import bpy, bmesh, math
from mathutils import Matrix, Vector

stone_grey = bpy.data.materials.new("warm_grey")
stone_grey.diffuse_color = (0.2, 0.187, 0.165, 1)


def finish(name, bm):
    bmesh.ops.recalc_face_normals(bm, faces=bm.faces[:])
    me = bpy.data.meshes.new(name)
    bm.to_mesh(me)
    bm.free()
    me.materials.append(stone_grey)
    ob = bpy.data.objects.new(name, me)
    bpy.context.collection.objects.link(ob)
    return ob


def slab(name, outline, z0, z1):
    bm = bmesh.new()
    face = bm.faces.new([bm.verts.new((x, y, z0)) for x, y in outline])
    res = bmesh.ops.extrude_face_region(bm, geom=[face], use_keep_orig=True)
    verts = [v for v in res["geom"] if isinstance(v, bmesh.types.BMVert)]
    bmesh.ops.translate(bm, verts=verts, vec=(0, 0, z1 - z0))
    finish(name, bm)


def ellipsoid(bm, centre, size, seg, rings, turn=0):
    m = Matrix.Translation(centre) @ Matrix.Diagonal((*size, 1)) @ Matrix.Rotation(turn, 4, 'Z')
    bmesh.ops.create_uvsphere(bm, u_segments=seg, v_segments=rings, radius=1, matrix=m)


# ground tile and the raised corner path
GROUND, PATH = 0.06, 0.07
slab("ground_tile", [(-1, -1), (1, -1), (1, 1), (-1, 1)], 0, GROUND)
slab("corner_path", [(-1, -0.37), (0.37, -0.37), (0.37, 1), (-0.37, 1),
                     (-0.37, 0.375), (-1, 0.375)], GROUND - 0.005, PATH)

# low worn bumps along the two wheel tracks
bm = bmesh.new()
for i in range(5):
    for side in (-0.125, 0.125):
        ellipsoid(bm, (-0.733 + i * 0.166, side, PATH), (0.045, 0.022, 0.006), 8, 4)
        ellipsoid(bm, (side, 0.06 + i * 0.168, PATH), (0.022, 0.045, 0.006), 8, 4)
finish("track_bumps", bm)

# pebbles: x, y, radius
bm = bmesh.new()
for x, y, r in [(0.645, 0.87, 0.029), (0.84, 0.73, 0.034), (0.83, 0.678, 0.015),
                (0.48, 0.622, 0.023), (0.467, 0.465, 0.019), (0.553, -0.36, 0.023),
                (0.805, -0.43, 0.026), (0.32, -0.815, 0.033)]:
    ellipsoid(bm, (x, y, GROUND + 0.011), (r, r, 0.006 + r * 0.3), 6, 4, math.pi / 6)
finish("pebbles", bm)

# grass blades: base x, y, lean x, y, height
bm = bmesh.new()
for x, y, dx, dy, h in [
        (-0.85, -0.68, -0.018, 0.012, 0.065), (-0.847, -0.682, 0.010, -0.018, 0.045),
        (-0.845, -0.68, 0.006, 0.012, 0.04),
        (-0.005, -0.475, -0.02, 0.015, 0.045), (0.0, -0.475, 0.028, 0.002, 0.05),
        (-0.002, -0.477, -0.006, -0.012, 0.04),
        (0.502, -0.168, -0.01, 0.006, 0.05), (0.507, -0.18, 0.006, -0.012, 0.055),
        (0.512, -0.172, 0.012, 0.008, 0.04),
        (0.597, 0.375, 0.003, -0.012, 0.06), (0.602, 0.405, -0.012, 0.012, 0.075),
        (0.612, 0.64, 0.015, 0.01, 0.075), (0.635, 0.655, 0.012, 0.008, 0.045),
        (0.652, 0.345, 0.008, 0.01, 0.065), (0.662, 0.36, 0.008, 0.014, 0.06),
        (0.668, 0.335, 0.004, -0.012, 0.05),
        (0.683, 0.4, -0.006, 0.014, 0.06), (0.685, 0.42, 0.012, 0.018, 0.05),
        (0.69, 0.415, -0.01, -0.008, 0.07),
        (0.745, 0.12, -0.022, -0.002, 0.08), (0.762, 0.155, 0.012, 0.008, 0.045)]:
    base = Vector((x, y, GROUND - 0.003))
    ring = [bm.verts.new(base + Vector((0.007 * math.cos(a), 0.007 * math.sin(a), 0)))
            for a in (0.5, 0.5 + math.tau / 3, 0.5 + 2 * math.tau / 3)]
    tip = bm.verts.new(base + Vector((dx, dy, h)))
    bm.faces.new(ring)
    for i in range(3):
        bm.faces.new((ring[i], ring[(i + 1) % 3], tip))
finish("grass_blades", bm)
-----
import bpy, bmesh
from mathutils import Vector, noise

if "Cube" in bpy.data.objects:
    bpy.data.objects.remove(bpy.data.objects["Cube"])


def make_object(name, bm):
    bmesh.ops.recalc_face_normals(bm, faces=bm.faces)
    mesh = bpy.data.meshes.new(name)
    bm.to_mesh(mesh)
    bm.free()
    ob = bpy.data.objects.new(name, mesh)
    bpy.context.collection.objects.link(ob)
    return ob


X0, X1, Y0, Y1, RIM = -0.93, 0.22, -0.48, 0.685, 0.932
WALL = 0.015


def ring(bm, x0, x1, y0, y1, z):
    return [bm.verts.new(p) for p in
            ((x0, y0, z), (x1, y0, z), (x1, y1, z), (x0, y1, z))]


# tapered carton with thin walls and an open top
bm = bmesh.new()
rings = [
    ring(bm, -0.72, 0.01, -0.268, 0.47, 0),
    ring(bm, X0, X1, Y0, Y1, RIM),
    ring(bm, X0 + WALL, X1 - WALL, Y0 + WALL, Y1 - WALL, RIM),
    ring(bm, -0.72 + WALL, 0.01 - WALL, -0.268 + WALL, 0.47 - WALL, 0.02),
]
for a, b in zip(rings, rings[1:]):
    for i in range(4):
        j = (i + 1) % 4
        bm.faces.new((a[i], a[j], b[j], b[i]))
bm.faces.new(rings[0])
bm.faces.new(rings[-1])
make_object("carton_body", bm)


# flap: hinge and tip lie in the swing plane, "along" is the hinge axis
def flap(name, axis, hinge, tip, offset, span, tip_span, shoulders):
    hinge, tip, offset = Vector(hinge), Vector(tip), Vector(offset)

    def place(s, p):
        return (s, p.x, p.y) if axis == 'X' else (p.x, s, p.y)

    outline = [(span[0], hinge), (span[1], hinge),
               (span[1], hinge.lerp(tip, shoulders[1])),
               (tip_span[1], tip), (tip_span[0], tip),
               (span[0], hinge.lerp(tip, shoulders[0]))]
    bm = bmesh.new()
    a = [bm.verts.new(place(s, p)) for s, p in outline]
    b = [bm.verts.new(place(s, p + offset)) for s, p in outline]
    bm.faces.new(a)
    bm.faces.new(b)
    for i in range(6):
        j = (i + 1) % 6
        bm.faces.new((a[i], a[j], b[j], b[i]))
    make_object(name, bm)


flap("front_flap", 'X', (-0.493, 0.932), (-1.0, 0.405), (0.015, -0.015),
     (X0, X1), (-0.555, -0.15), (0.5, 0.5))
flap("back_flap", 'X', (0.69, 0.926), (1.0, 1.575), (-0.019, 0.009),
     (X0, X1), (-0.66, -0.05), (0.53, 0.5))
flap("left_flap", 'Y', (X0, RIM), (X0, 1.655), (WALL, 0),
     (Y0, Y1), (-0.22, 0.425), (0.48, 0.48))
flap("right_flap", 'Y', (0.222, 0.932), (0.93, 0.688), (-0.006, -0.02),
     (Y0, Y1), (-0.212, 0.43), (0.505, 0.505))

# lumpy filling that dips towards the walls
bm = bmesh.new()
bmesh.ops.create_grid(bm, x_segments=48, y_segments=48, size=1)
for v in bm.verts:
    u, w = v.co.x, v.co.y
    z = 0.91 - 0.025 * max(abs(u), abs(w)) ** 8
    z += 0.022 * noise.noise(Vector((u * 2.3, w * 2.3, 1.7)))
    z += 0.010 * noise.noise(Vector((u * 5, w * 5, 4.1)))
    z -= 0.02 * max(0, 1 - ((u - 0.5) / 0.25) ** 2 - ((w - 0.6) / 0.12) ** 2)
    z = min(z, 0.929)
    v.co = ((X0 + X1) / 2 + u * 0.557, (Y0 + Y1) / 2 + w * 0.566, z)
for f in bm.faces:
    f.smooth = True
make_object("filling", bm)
-----
• PROBLEM DETAILS: Take the lines above from the one containing "import bpy, bmesh, math" to the one containing "ob = bpy.data.objects.new(name, me)" and retype them exactly, both ends included, with nothing added.

• EXERCISE SOLUTION:
import bpy, bmesh, math
from mathutils import Matrix, Vector

stone_grey = bpy.data.materials.new("warm_grey")
stone_grey.diffuse_color = (0.2, 0.187, 0.165, 1)


def finish(name, bm):
    bmesh.ops.recalc_face_normals(bm, faces=bm.faces[:])
    me = bpy.data.meshes.new(name)
    bm.to_mesh(me)
    bm.free()
    me.materials.append(stone_grey)
    ob = bpy.data.objects.new(name, me)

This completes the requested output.